He could introduce Hart to the glamour of Hollywood, and Hart could offer him political credibility—a magnificent symbiosis. It was the beginning of a long association. Monday morning, time and again, these breathless, brainy little buds would turn up in Washington to commit their lives to working for Gary Hart.
Time and again, they would find themselves stuffing envelopes and weeping as they watched Gary pass their desk to the rest room—without so much as a hello. They were anybody. The ugly duckling, Gary Hartpence, had developed, as if overnight, into a dazzlingly handsome young man whose picture appeared even in Playboy. Gary had been a sensitive and intelligent boy; his need to break out was inevitable, yet he could not use the new freedom to experience sex and pleasure within the context of a full human relationship.
His was a compulsion rooted not in seeking illicit sex but in proving he was so utterly worthy that he could break all the rules.
For all his superficial arrogance, however, the evidence suggests that he could never believe he was worthy enough. It was sudden and inexplicable, the way Nina Hartpence withdrew from her mortal coil. Nina had already expired.
But his father seemed to make an effortless transformation. With his wife in the ground only six months, he and Faye Brown, aged seventy-two, had themselves a church wedding. Five days later he was dead. Clearly there would be no simple escape from the awesome power Nina Hartpence wielded over her son and husband. Both men had to go to dangerous extremes to free themselves. Indeed, Carl Hartpence may have died from it. At least one close colleague remembers being stunned to learn that Hart was married.

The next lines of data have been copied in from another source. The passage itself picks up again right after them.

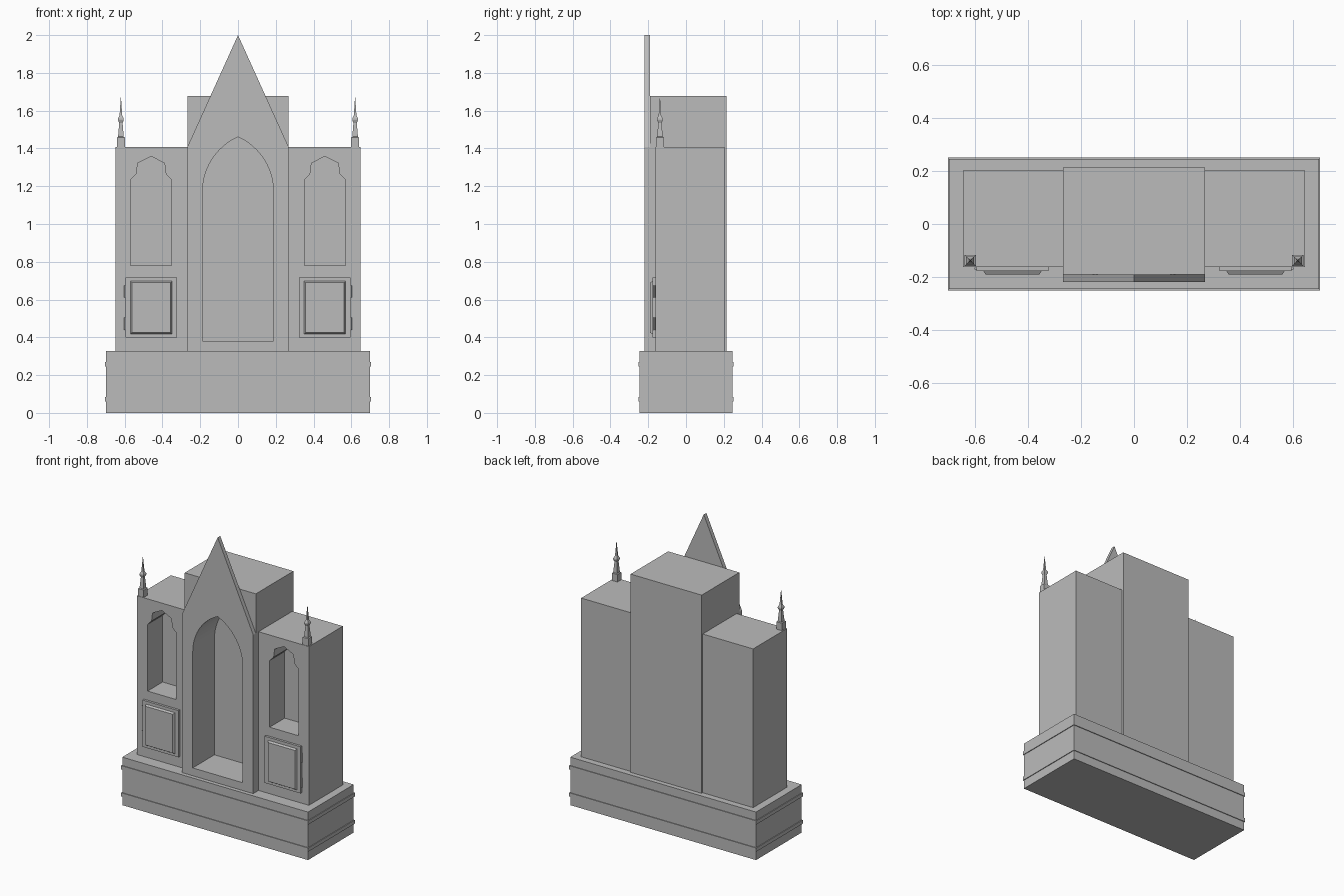
import bpy, bmesh, math
from mathutils import Vector

default = bpy.data.objects.get("Cube")
if default:
    bpy.data.objects.remove(default, do_unlink=True)

stone = bpy.data.materials.new("grey_stone")
stone.use_nodes = True
GREY = (0.5, 0.5, 0.5, 1)
stone.diffuse_color = GREY
for node in stone.node_tree.nodes:
    if node.type == 'BSDF_PRINCIPLED':
        node.inputs["Base Color"].default_value = GREY


def finish(name, bm):
    bmesh.ops.recalc_face_normals(bm, faces=bm.faces)
    mesh = bpy.data.meshes.new(name)
    bm.to_mesh(mesh)
    bm.free()
    mesh.materials.append(stone)
    ob = bpy.data.objects.new(name, mesh)
    bpy.context.collection.objects.link(ob)
    return ob


def box(name, x0, x1, y0, y1, z0, z1):
    return prism(name, [(x0, z0), (x1, z0), (x1, z1), (x0, z1)], y0, y1)


def prism(name, outline, y0, y1, inset=0):
    """Extrude an x-z outline along y; the front may shrink by an inset."""
    bm = bmesh.new()
    back = bm.faces.new([bm.verts.new((x, y1, z)) for x, z in outline])
    ret = bmesh.ops.extrude_face_region(bm, geom=[back])
    front = [g for g in ret["geom"] if isinstance(g, bmesh.types.BMVert)]
    centre = sum((v.co for v in front), Vector()) / len(front)
    for v in front:
        v.co.y = y0
        if inset:
            v.co.x -= math.copysign(inset, v.co.x - centre.x)
            v.co.z -= math.copysign(inset, v.co.z - centre.z)
    return finish(name, bm)


def lathe(name, x, y, profile, sides):
    """Stack rings of (half width, height) into a faceted column."""
    bm = bmesh.new()
    grow = 1 / math.cos(math.pi / sides)
    rings = []
    for r, z in profile:
        angles = [(i + 0.5) * math.tau / sides for i in range(sides)]
        rings.append([bm.verts.new((x + r * grow * math.cos(a),
                                    y + r * grow * math.sin(a), z)) for a in angles])
    for low, high in zip(rings, rings[1:]):
        for i in range(sides):
            j = (i + 1) % sides
            bm.faces.new((low[i], low[j], high[j], high[i]))
    bm.faces.new(rings[0])
    bm.faces.new(rings[-1])
    return finish(name, bm)


def carve(cutter, *targets):
    for ob in targets:
        mod = ob.modifiers.new("niche", 'BOOLEAN')
        mod.operation = 'DIFFERENCE'
        mod.solver = 'EXACT'
        mod.object = cutter
        bpy.context.view_layer.update()
        bpy.context.view_layer.objects.active = ob
        bpy.ops.object.modifier_apply(modifier=mod.name)
    bpy.data.objects.remove(cutter, do_unlink=True)


# Plinth with two thin mouldings
box("plinth", -0.70, 0.70, -0.246, 0.246, 0, 0.327)
for name, z in (("lower_moulding", 0.06), ("upper_moulding", 0.245)):
    box(name, -0.705, 0.705, -0.251, 0.251, z, z + 0.025)

# Central tower and its tall pointed front
W, SHOULDER = 0.268, 1.408
tower = box("central_tower", -W, W, -0.191, 0.214, 0.327, 1.677)
gable = prism("front_gable", [(-W, 0.327), (W, 0.327), (W, SHOULDER),
                              (0, 2.0), (-W, SHOULDER)], -0.219, -0.191)

# Pointed arch niche through both
half, spring, rise = 0.188, 1.17, 0.291
radius = (half ** 2 + rise ** 2) / (2 * half)
sweep = math.asin(rise / radius)
arc = [(half - radius + radius * math.cos(sweep * i / 12),
        spring + radius * math.sin(sweep * i / 12)) for i in range(13)]
arc[-1] = (0, spring + rise)
arch = [(half, 0.38)] + arc + [(-x, z) for x, z in reversed(arc[:-1])] + [(-half, 0.38)]
carve(prism("arch_cutter", arch, -0.3, 0.015), tower, gable)

NICHE = [(0.108, 0.78), (0.108, 1.234), (0.078, 1.265), (0.071, 1.322), (0, 1.358)]
SPIRE = [(0.021, 1.40), (0.021, 1.458), (0.015, 1.462), (0.009, 1.535), (0.015, 1.55),
         (0.015, 1.558), (0.007, 1.575), (0.0005, 1.672)]

for side, s in (("left", 1), ("right", -1)):
    # Side wing with a stepped niche
    wing = box(side + "_wing", *sorted((s * W, s * 0.648)), -0.162, 0.203, 0.327, SHOULDER)
    outline = NICHE + [(-x, z) for x, z in reversed(NICHE[:-1])]
    cutter = prism("niche_cutter", [(s * 0.46 + x, z) for x, z in outline], -0.3, 0)
    carve(cutter, wing)

    # Cupboard door with a raised panel and two hinges
    box(side + "_door", s * 0.46 - 0.136, s * 0.46 + 0.136, -0.178, -0.162, 0.4, 0.718)
    x0, x1 = s * 0.46 - 0.11, s * 0.46 + 0.11
    prism(side + "_door_panel", [(x0, 0.417), (x1, 0.417), (x1, 0.697), (x0, 0.697)],
          -0.191, -0.178, inset=0.008)
    for name, z in (("lower", 0.44), ("upper", 0.61)):
        lathe(f"{side}_{name}_hinge", s * 0.598, -0.168,
              [(0.006, z), (0.006, z + 0.064)], 10)

    # Corner pinnacle
    lathe(side + "_pinnacle", s * 0.62, -0.138, SPIRE, 4)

From then on, without regard to the status of his marriage, there were always other women. Another pattern began to emerge, as fascinating as it would ultimately be fatal. When the McGovern campaign crashed, Hart handled the failure in a memorable way.
Even then, Hart was dropping tantalizing clues to his danger-seeking side. During the trip, Hart withdrew from the group, spent time alone silently pondering his future, and came back to announce that he was thinking of a political career for himself. To the amazement of those around him, with a negative net worth and no political base, Hart set out to capture a seat in the U.
He began to go farther afield, exploring American Indian religion, and getting glossy English hostess Diana Phipps to introduce him to European society.
The more broadly he roamed, the more exaggerated was his denial that he had any problem. Simultaneously, he was asking his secretary to find an excuse for him to fly to L.
By the time Gary first decided to run for president, Lee had made a significant, twenty-four-year investment in his future. She turned to real estate. The Harts patched it up again shortly before Gary began his first presidential campaign. Lee appeared to want the White House as much as Gary did.
That would explain why she was willing to be humiliated in private and ignored in public. On the campaign plane, she would try to edge onto the armrest next to her husband; he was cold and distant.